The lifesaving catheterisation and cardiology clinic for children was conducted in collaboration with Save a Child's Heart (SACH) from Israel and Berlin Heart Centre from Germany.
Cardiac catheterisation is a procedure used to diagnose and treat cardiovascular conditions. During the procedure, a long thin tube called a catheter is inserted in an artery or vein in groin, neck or arm and threaded through blood vessels to the heart.
Addressing reporters in Dar es Salaam yesterday, JKCI Director of Cardiology, Dr Peter Kisenge, said the procedure was conducted during a special clinic that started on January 20 and is scheduled to end today.
"Treatment conducted during the procedure totally clear blocked heart arteries and expand some of the veins for children aged one to 18 months," he noted.

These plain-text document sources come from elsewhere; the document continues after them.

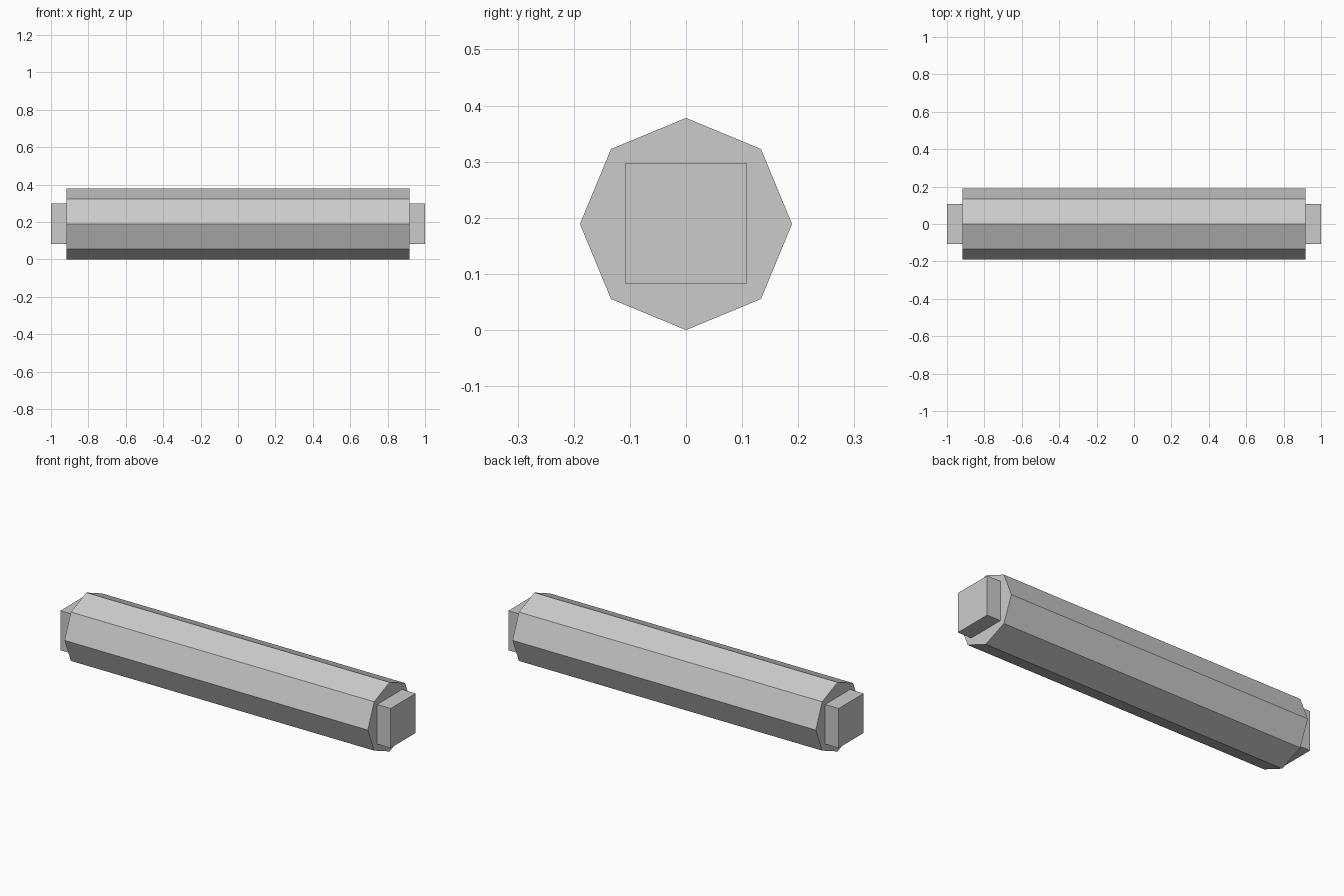
import bpy
from math import pi

if "Cube" in bpy.data.objects:
    bpy.data.objects.remove(bpy.data.objects["Cube"])

RADIUS = 0.189      # octagon corner radius, also the axis height
BODY_END = 0.918    # where the octagonal body stops
TENON = 0.216       # square tenon width

# Octagonal beam lying along x, corners pointing up, down and sideways
bpy.ops.mesh.primitive_cylinder_add(vertices=8, radius=RADIUS, depth=2 * BODY_END,
                                    location=(0, 0, RADIUS), rotation=(0, pi / 2, 0))
bpy.context.object.name = "octagonal_beam"

# Square tenons projecting from both ends
for side, name in ((-1, "left_tenon"), (1, "right_tenon")):
    length = 1 - BODY_END
    bpy.ops.mesh.primitive_cube_add(size=1, location=(side * (BODY_END + length / 2), 0, RADIUS + 0.001))
    tenon = bpy.context.object
    tenon.name = name
    tenon.scale = (length, TENON, TENON)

Dr Kisenge said the clinic coincided with the examination of heart ailments for 32 children where 20 of them will undergo treatment in the clinic and 12 others will be attended by local surgeons starting next week.
He said the plan was to perform catheterisation to 20 children, with the first 15 children who received other treatments having been discharged. SACH Executive Director, Simon Fisher, said over the past three years the institute has led nearly 10 missions to Tanzania, providing lifesaving pediatric cardiac care to dozens of children suffering from heart disease.
"The German foundation Ein Herz fur Kinder have to date supported hundreds of life saving procedures on children suffering from heart disease at our centre in Israeli and have supported two German-Israel medical missions to Tanzania," he said.
Fetal echocardiography is a test similar to an ultrasound that allows doctor to better see the structure and function of the unborn child's heart. Paediatric Cardiologist, Dr Naiz Majani, said greater number of children born with heart problems have had their cases determined at a delayed stage, leading to more problems while growing up.
Dr Majani said the test can be performed between 18 to 20 weeks of pregnancy and that some developed countries have begun treatment to the unborn babies. She said by end of 2016, the institute had begun to perform the test of which out of 35 pregnant women, five unborn children were diagnosed with heart problems. All mothers were put under special care until they delivered their babies and one children among them died due to certain complications.
"Many pregnant women are hesitant to undergo the test, but this is very crucial as it will be easier to make follow-up and provide care as soon as possible instead of waiting until the baby has grown up," said Dr Majani.